Matthew P. Shenton


I am from a ranch in Southeastern Idaho about an hour from Yellowstone National Park. Growing up my interests included farming, horseback riding and fishing. I also enjoy golf, running, hiking, skiing, and basketball. Farm activities included working cattle, operating machinery, and mechanic work. I love the countryside and being with friends and family. My experiences growing up have shaped my goals throughout school. I decided to pursue Mechanical Engineering based on the farm machinery and mechanic work that I did with a vision to promote sustainable agriculture.

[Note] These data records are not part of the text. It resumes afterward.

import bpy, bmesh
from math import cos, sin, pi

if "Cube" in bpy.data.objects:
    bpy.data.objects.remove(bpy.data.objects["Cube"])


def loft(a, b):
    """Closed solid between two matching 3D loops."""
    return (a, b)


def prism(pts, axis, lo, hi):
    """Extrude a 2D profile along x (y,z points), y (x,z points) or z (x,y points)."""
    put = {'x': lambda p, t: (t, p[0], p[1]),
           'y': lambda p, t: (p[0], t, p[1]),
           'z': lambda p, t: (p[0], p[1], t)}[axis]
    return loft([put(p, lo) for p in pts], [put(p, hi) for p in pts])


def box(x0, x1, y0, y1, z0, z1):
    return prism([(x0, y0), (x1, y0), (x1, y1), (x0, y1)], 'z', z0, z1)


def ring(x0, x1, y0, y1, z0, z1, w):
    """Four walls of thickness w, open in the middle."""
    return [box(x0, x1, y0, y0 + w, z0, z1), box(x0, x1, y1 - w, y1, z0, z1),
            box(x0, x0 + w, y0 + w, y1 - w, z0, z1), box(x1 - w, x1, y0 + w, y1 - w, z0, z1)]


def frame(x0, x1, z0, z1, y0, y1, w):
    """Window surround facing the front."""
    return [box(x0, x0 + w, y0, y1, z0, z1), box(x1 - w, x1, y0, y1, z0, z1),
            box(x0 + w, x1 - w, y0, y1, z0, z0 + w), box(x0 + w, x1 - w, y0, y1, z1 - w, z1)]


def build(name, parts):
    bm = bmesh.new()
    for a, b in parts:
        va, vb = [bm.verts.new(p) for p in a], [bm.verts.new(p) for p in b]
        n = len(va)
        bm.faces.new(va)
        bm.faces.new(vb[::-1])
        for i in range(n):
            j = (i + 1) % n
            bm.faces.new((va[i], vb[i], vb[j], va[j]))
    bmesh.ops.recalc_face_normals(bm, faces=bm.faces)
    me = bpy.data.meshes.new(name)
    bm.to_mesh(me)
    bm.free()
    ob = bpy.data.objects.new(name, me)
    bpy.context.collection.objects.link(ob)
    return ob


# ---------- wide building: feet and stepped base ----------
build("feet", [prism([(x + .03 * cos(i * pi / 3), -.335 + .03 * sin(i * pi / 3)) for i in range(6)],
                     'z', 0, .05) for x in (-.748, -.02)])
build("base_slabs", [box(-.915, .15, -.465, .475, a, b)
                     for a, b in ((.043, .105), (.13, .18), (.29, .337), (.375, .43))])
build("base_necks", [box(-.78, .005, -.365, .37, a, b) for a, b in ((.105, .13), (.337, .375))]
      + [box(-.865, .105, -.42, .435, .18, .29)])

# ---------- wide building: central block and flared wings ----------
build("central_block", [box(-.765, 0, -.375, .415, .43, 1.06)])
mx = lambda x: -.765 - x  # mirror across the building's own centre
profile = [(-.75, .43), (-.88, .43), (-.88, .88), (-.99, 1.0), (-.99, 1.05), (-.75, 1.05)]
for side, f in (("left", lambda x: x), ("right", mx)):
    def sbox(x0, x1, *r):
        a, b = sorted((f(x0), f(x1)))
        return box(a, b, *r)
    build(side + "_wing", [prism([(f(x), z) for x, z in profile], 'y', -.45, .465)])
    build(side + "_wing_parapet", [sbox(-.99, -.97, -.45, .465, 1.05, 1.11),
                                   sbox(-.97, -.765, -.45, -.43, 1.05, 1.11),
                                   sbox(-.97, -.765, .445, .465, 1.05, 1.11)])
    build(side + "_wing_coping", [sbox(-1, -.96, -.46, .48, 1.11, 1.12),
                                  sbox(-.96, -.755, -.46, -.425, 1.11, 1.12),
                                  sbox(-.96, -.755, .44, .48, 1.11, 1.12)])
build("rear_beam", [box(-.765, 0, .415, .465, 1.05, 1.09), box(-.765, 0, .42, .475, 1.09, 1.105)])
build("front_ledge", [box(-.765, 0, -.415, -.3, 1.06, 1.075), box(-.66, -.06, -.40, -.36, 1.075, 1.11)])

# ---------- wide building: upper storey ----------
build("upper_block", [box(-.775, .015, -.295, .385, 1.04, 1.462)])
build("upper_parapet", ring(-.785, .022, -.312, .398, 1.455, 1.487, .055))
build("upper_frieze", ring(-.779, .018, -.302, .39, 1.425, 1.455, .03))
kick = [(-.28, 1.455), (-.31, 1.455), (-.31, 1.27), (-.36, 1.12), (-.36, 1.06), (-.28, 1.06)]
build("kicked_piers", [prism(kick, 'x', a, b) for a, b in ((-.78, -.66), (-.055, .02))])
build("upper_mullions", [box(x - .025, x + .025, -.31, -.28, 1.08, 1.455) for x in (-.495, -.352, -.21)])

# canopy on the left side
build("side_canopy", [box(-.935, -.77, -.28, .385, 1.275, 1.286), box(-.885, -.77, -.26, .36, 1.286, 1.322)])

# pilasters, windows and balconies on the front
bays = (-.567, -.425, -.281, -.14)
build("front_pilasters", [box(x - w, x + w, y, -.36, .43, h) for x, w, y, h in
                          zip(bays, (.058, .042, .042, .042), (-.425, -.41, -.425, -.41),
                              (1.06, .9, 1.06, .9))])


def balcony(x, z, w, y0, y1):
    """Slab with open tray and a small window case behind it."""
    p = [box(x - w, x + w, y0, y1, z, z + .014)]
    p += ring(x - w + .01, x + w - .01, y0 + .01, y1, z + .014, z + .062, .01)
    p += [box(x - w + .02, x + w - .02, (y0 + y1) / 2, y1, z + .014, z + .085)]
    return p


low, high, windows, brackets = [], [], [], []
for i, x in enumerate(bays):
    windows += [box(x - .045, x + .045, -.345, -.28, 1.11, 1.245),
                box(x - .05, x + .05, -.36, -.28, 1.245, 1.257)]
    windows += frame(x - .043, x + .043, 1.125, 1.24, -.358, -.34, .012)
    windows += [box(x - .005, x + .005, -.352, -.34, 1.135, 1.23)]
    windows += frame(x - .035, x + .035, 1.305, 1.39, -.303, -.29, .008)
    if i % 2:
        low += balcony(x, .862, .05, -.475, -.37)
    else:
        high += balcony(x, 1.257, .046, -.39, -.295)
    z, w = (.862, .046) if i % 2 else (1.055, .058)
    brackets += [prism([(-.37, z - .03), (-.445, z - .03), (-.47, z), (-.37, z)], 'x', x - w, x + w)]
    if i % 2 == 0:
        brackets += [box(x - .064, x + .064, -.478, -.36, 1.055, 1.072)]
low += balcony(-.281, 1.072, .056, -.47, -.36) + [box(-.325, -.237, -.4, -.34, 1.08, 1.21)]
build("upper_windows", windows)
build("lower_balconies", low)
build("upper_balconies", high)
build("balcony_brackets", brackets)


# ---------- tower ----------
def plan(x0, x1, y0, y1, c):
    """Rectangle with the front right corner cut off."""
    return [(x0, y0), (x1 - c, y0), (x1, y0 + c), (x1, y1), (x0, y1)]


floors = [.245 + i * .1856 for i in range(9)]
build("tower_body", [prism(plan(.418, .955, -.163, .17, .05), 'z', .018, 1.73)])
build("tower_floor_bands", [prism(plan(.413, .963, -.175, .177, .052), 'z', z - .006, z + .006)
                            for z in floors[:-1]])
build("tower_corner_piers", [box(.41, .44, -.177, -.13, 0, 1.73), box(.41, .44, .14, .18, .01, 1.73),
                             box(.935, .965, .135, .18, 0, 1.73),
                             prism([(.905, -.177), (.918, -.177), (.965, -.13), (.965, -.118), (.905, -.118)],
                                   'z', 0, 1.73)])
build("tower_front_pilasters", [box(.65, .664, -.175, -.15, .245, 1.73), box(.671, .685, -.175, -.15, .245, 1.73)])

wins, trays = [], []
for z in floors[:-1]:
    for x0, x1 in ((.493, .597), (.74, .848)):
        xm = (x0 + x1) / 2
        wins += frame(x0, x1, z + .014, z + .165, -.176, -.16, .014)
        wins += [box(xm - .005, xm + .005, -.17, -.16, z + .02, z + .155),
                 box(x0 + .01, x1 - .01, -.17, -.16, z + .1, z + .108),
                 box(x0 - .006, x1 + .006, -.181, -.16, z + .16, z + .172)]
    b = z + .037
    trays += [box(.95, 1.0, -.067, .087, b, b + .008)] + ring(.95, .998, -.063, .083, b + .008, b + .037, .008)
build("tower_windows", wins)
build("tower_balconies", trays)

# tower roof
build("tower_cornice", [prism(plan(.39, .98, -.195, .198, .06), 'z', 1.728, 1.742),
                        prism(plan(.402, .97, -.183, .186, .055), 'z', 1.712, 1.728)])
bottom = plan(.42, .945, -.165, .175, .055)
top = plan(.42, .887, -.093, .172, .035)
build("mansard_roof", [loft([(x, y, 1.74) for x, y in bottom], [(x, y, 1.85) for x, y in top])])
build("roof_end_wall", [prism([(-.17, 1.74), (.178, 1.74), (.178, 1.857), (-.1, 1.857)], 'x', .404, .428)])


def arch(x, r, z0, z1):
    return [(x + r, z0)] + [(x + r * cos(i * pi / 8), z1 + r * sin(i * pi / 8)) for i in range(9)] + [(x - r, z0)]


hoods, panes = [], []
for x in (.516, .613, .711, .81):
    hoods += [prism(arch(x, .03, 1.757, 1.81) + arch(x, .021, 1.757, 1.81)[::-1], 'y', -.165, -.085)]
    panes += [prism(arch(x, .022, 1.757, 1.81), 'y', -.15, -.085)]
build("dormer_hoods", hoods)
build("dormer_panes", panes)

I completed my bachelor’s degree in mechanical engineering at Montana State University. It was close to the family ranch, and helped me discover my passion in the thermal fluid sciences. I have multiple interests in this area, but I’ve always had a passion for agriculture, so I wanted to connect my interests in the thermal fluid sciences to the agricultural sector. During my senior year, I was able to research the heat transfer through potatoes in storage. I developed a model that simulated air flow through a crate of randomly packed potatoes. This model could be used to determine better storage and transport methods to prevent spoilage in potatoes. I enjoyed completing this project because it allowed me to use my engineering knowledge in an agriculture application. This project made me realize that I wanted to continue my education and further my expertise in the research area. When I was researching potential graduate programs, I found the HYPER lab under the direction of Dr. Leachman. After one conversation,  I immediately saw the potential that hydrogen had in sustainable agriculture.  Combine that with Pullman’s location, I was extremely excited to continue my education at WSU.


Cryogenic hydrogen has huge potential to be the next major fuel source that powers the world, and agriculture needs to adapt to maintain high levels of production. Hydrogen is that answer. Electric batteries can’t provide enough power to run the heavy equipment that is required on a farm. A hydrogen engine could easily power heavy machinery as a renewable clean energy source. Diesel is expensive and is one of the biggest producers of greenhouse gases. I want to promote energy independency for farmers so that they don’t have to be price takers on both ends of the economic chain. Losses from boil-off of long term hydrogen storage vessels is a unique challenge to solve in order to make hydrogen the foundational energy carrier on farms. My research interest is solving this challenge utilizing active cooling techniques. I am exploring thermoacoustic phenomena of cryogenic hydrogen systems to develop scalable liquefaction and cooling technologies.